In the meantime, if you’re interested in learning more about my contract structure, please get in touch.
Logistics: availability, comms, travel, meetings, remote work
I do most of my work remotely, including research, workshops and meetings. It turns out to be a very comfortable solution for most of my clients as well.
But, of course, not everything can be done remotely. Some types of research, like service safaris or observations, can only take place in physical space. I travel wherever and whenever it’s necessary to gather relevant data.
Finally, I’ll be happy to travel to your office to meet you and your team. Even though I like the comfort of my own desk, it makes a huge difference to meet my clients personally.
Pricing, estimates, hourly rates
There’s one important thing I should mention: I rarely, if ever, provide quotes for complete projects before starting work. Instead, I offer smaller proposals at each stage of a project. The reason is the research I carry out. Sometimes the results simply shatter our preconceptions about what should be designed. Sometimes this means spending more money, sometimes less, and sometimes it means you shouldn’t build anything at all. It would be unfair to everyone involved to turn your project into a bet. That’s why I encourage everyone to take “baby steps” and use an appropriate payment structure to match.
I estimate each project individually, but I also make use of hourly rates.
My hourly rate is €35, and my rush charge rate is €50.
“He’s a fantastic listener and communicator. He really understood our needs and documented them all out for us to see.”
“Simply one of the best, most rounded and helpful designers I’ve had the privilege of working with.”
“Alex was a pleasure to work with. He is pro‑active, creative, passionate and thorough in his design approach.”

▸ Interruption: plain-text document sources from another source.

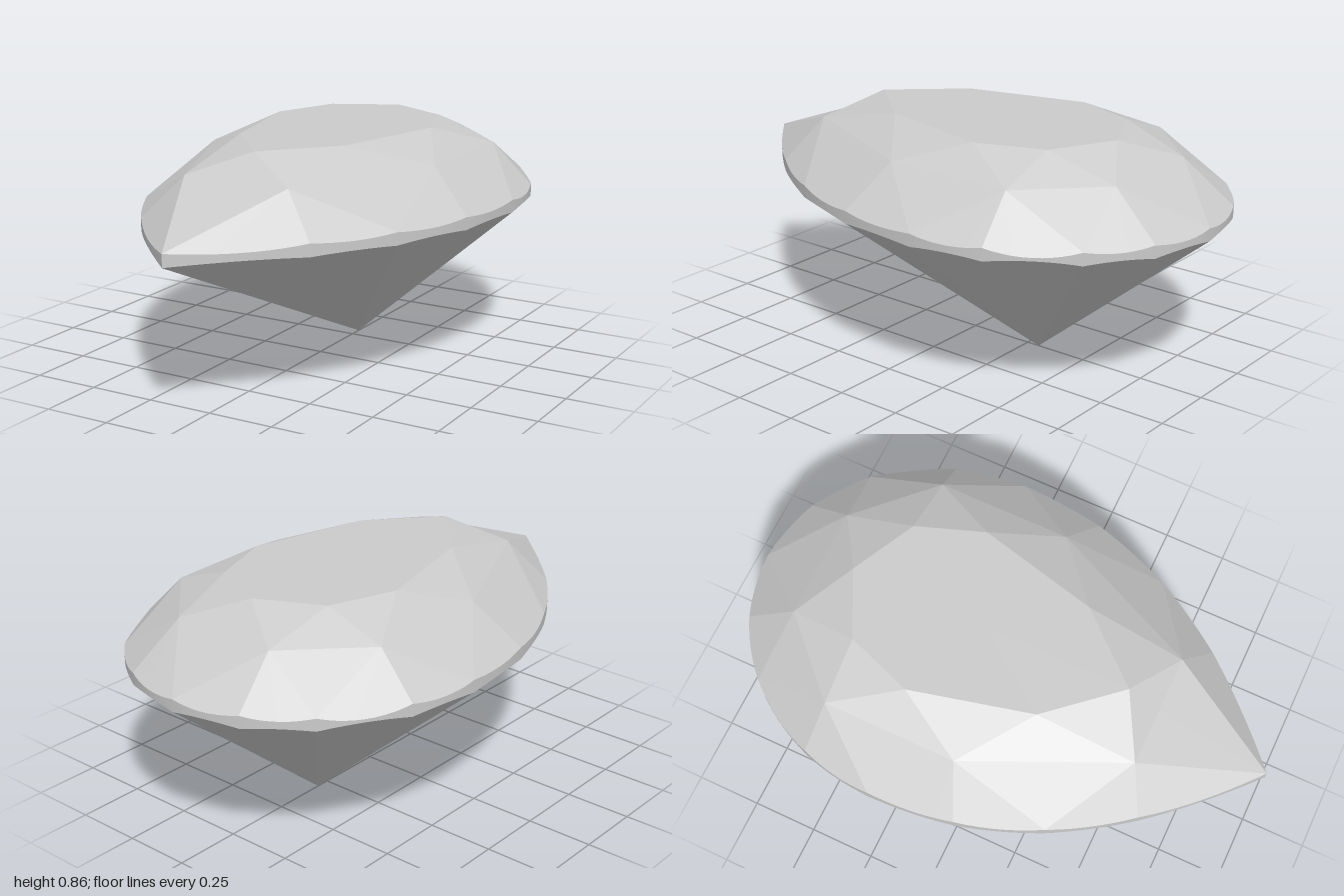
import * as THREE from 'three';
import { toCreasedNormals } from 'three/addons/utils/BufferGeometryUtils.js';

const V = (x, y, z) => new THREE.Vector3(x, y, z);
const CENTRE = V(0, 0.6, -0.15);
const STEPS = 10;
const CROWN_Y = 0.625, PAVILION_Y = 0.578, TABLE_Y = 0.86, MID_Y = 0.777;

// Half of the pear outline: t 0..1 is the round back, t 1..2 tapers to the front tip
function outline(t, y) {
  if (t <= 1) {
    const a = t * Math.PI / 2;
    return V(0.665 * Math.sin(a), y, -0.25 - 0.75 * Math.cos(a));
  }
  const u = t - 1;
  return V(0.665 * (1 - Math.pow(u, 2.2)), y, -0.25 + 1.25 * u);
}

// Adds a triangle facing outward, plus its mirror image across x = 0
function addTriangle(list, a, b, c) {
  const normal = b.clone().sub(a).cross(c.clone().sub(a));
  const mid = a.clone().add(b).add(c).divideScalar(3).sub(CENTRE);
  const [p, q, r] = normal.dot(mid) > 0 ? [a, b, c] : [a, c, b];
  list.push(p, q, r);
  list.push(...[p, r, q].map(v => V(-v.x, v.y, v.z)));
}

// Curved rim where the flat facet through apex and two girdle points meets the outline
function facetRim(apex, t0, t1, y) {
  const a = outline(t0, y), b = outline(t1, y);
  const n = b.clone().sub(a).cross(apex.clone().sub(a));
  const rim = [];
  for (let i = 0; i <= STEPS; i++) {
    const p = outline(t0 + (t1 - t0) * i / STEPS, y);
    p.y = a.y - (n.x * (p.x - a.x) + n.z * (p.z - a.z)) / n.y;
    rim.push(p);
  }
  return rim;
}

function makeMesh(name, points, material, smooth = false) {
  let geometry = new THREE.BufferGeometry().setFromPoints(points);
  geometry.computeVertexNormals();
  if (smooth) geometry = toCreasedNormals(geometry, 0.5);
  const mesh = new THREE.Mesh(geometry, material);
  mesh.name = name;
  return mesh;
}

export function createModel() {
  const gem = new THREE.Group();
  gem.name = 'pearCutGem';
  const material = new THREE.MeshStandardMaterial({ color: 0xcccccc });

  // Key points of one half, ordered from back to front
  const table = [[0, -0.62], [0.24, -0.5], [0.33, -0.25], [0.22, 0.2], [0, 0.45]]
    .map(([x, z]) => V(x, TABLE_Y, z));
  const mids = [[0.21, -0.76], [0.47, -0.5], [0.47, 0], [0.21, 0.57]]
    .map(([x, z]) => V(x, MID_Y, z));
  const girdleT = [0, 0.245, 0.475, 0.765, 1, 1.256, 1.5, 1.72, 2];
  const culet = V(0, 0, -0.3);

  const tableFace = [], stars = [], kites = [], upper = [], girdle = [], pavilion = [];

  // Flat table on top
  const tableCentre = V(0, TABLE_Y, -0.1);
  for (let i = 0; i < 4; i++) addTriangle(tableFace, tableCentre, table[i], table[i + 1]);

  // Star facets between the table edge and the mid points
  mids.forEach((m, i) => addTriangle(stars, table[i], table[i + 1], m));

  // Kite facets from each table corner down to the girdle
  table.forEach((corner, i) => {
    const foot = outline(girdleT[2 * i], CROWN_Y);
    const left = mids[i - 1] ?? V(-mids[0].x, MID_Y, mids[0].z);
    const right = mids[i] ?? V(-mids[3].x, MID_Y, mids[3].z);
    if (i === 0 || i === 4) {
      // End kites lie across the mirror plane, so only one half is added
      const own = i === 0 ? right : left;
      const axis = V(0, MID_Y, own.z);
      addTriangle(kites, corner, axis, own);
      addTriangle(kites, axis, own, foot);
    } else {
      addTriangle(kites, corner, left, right);
      addTriangle(kites, left, right, foot);
    }
  });

  // Girdle facets above, pavilion facets below and the scalloped band between them
  for (let k = 0; k < 8; k++) {
    const mid = mids[k >> 1];
    const top = facetRim(mid, girdleT[k], girdleT[k + 1], CROWN_Y);
    const low = facetRim(culet, girdleT[k], girdleT[k + 1], PAVILION_Y);
    for (let i = 0; i < STEPS; i++) {
      addTriangle(upper, mid, top[i], top[i + 1]);
      addTriangle(pavilion, culet, low[i], low[i + 1]);
      addTriangle(girdle, top[i], low[i], low[i + 1]);
      addTriangle(girdle, top[i], low[i + 1], top[i + 1]);
    }
  }

  gem.add(
    makeMesh('table', tableFace, material),
    makeMesh('starFacets', stars, material),
    makeMesh('kiteFacets', kites, material),
    makeMesh('upperGirdleFacets', upper, material),
    makeMesh('girdle', girdle, material, true),
    makeMesh('pavilion', pavilion, material)
  );
  return gem;
}
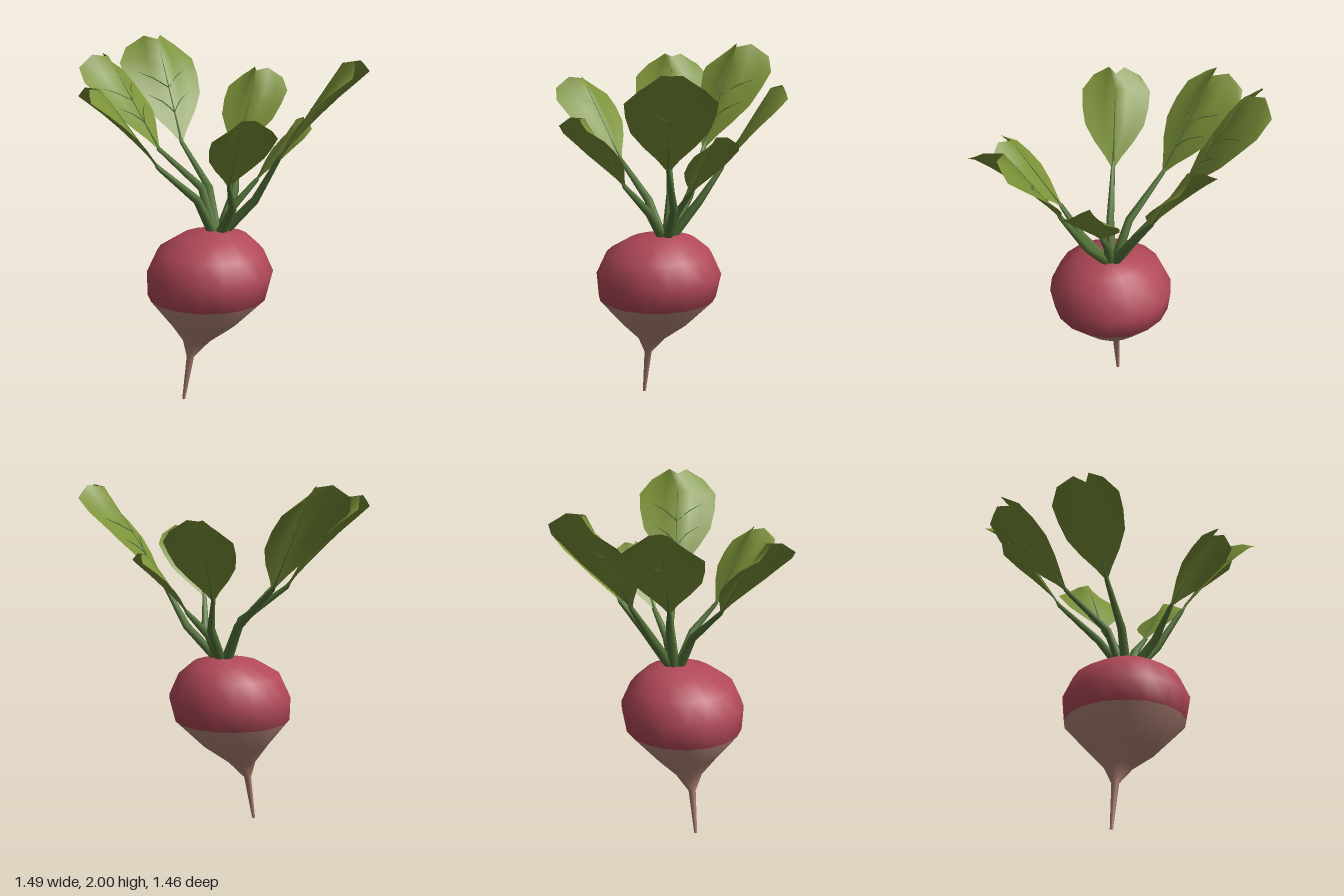
import * as THREE from 'three';

const V = (x, y, z) => new THREE.Vector3(x, y, z);
const paint = (name, color, side = THREE.FrontSide) => {
  const m = new THREE.MeshStandardMaterial({ color, side });
  m.name = name;
  return m;
};

// Tube of varying radius along a path; rings share an axis or follow the path
function loft(points, radii, sides, axis) {
  const pos = [], index = [];
  points.forEach((p, i) => {
    const next = points[Math.min(i + 1, points.length - 1)];
    const t = axis || next.clone().sub(points[Math.max(i - 1, 0)]).normalize();
    const e1 = V(1, 0.2, 0.37).cross(t).normalize();
    const e2 = t.clone().cross(e1);
    for (let j = 0; j < sides; j++) {
      const a = (j / sides) * Math.PI * 2;
      const q = p.clone().addScaledVector(e1, radii[i] * Math.cos(a)).addScaledVector(e2, radii[i] * Math.sin(a));
      pos.push(q.x, q.y, q.z);
    }
  });
  for (let i = 0; i < points.length - 1; i++) {
    for (let j = 0; j < sides; j++) {
      const k = (j + 1) % sides;
      const a = i * sides + j, b = i * sides + k;
      index.push(a, b, a + sides, b, b + sides, a + sides);
    }
  }
  return build(pos, index);
}

function build(pos, index) {
  const g = new THREE.BufferGeometry();
  g.setAttribute('position', new THREE.Float32BufferAttribute(pos, 3));
  g.setIndex(index);
  g.computeVertexNormals();
  return g;
}

// Leaf surface: t runs along the midrib, c from edge (-1) to edge (1)
const LEAF_ROWS = [[0, 0.015], [0.12, 0.09], [0.28, 0.21], [0.46, 0.315], [0.66, 0.355], [0.84, 0.365], [1, 0.25]];
const LEAF_COLS = [-1, -0.65, -0.33, 0, 0.33, 0.65, 1];

function leafSurface(base, tip) {
  const d = tip.clone().sub(base);
  const len = d.length();
  d.normalize();
  const s = d.clone().cross(V(0, 1, 0)).normalize();
  const n = s.clone().cross(d);
  return (t, c, lift = 0) => {
    let i = 0;
    while (i < LEAF_ROWS.length - 2 && LEAF_ROWS[i + 1][0] < t) i++;
    const [t0, w0] = LEAF_ROWS[i], [t1, w1] = LEAF_ROWS[i + 1];
    const w = w0 + ((w1 - w0) * (t - t0)) / (t1 - t0);
    const a = Math.abs(c);
    // lobes on both sides of the notched tip
    const lobe = a === 0 ? 0 : 0.085 - 0.11 * Math.max(0, a - 0.33);
    const u = t + lobe * Math.max(0, (t - 0.84) / 0.16);
    return base.clone()
      .addScaledVector(d, u * len)
      .addScaledVector(s, c * w * len)
      .addScaledVector(n, lift - 0.185 * t * t * Math.pow(a, 0.55) * len);
  };
}

function leafGeometry(surface) {
  const pos = [], index = [], n = LEAF_COLS.length;
  for (const [t] of LEAF_ROWS) for (const c of LEAF_COLS) pos.push(...surface(t, c).toArray());
  for (let i = 0; i < LEAF_ROWS.length - 1; i++) {
    for (let j = 0; j < n - 1; j++) {
      const a = i * n + j;
      index.push(a, a + 1, a + n, a + 1, a + n + 1, a + n);
    }
  }
  return build(pos, index);
}

export function createModel() {
  const model = new THREE.Group();
  model.name = 'radish';
  const red = paint('radish red', 0xb14858);
  const tan = paint('root tan', 0xb38578);
  const stemGreen = paint('stem green', 0x537238);
  const leafGreen = paint('leaf green', 0x7c9238, THREE.DoubleSide);
  const add = (parent, name, geometry, material) => {
    const mesh = new THREE.Mesh(geometry, material);
    mesh.name = name;
    parent.add(mesh);
  };

  // Bulb and tap root: x centre, height, z centre, radius
  const rings = [
    [-0.2, 0, 0.11, 0], [-0.2, 0.002, 0.11, 0.009], [-0.16, 0.26, 0.11, 0.021],
    [-0.122, 0.36, 0.11, 0.08], [-0.083, 0.465, 0.115, 0.188], [-0.062, 0.628, 0.115, 0.335],
    [-0.046, 0.765, 0.115, 0.354], [-0.044, 0.89, 0.115, 0.297], [-0.02, 0.968, 0.11, 0.19],
    [0, 1.0, 0.1, 0.07], [0, 1.0, 0.1, 0],
  ];
  const sides = 18;
  const bulb = loft(rings.map(([x, y, z]) => V(x, y, z)), rings.map((r) => r[3]), sides, V(0, 1, 0));
  const rootCount = 5 * sides * 6;
  bulb.addGroup(0, rootCount, 0);
  bulb.addGroup(rootCount, bulb.index.count - rootCount, 1);
  add(model, 'bulb', bulb, [tan, red]);

  // Leaves: stem bend, leaf base, leaf tip, whether large enough for side veins
  const leaves = [
    [V(-0.01, 1.2, -0.08), V(-0.13, 1.43, -0.28), V(-0.21, 1.985, -0.59), true],
    [V(0.05, 1.15, 0.25), V(0, 1.31, 0.38), V(0.018, 1.705, 0.64), false],
    [V(0.13, 1.19, -0.03), V(0.17, 1.37, -0.16), V(0.335, 1.815, -0.365), false],
    [V(0.09, 1.13, 0.1), V(0.22, 1.27, 0.1), V(0.44, 1.605, 0.11), false],
    [V(0.19, 1.18, 0.19), V(0.29, 1.43, 0.305), V(0.565, 1.96, 0.5), true],
    [V(-0.12, 1.18, 0.13), V(-0.34, 1.38, 0.16), V(-0.645, 1.82, 0.205), false],
    [V(-0.07, 1.22, 0.01), V(-0.285, 1.42, -0.14), V(-0.53, 1.92, -0.36), true],
  ];
  for (const [bend, base, tip, large] of leaves) {
    const leaf = new THREE.Group();
    leaf.name = 'leaf';
    model.add(leaf);

    const out = V(bend.x, 0, bend.z - 0.1).normalize();
    const foot = V(0, 0.98, 0.1).addScaledVector(out, 0.028);
    const end = base.clone().lerp(tip, 0.08);
    add(leaf, 'stem', loft([foot, bend, base, end], [0.03, 0.024, 0.013, 0.004], 6), stemGreen);

    const surface = leafSurface(base, tip);
    add(leaf, 'blade', leafGeometry(surface), leafGreen);

    // Midrib, and paired side veins on the large leaves
    const midrib = [0, 0.3, 0.6, 0.9].map((t) => surface(t, 0));
    add(leaf, 'midrib', loft(midrib, [0.008, 0.004, 0.003, 0.001], 4), stemGreen);
    if (!large) continue;
    for (const side of [-1, 1]) {
      for (const t of [0.28, 0.52]) {
        const path = [[0, 0], [0.06, 0.165], [0.12, 0.33], [0.2, 0.65]]
          .map(([dt, c]) => surface(t + dt, c * side, 0.003));
        add(leaf, 'sideVein', loft(path, [0.003, 0.003, 0.003, 0.001], 4), stemGreen);
      }
    }
  }
  return model;
}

“He is a very precise, highly professional expert. He adapted very swiftly to our needs and proposed well structured solutions.”
Civil Liberties Union for Europe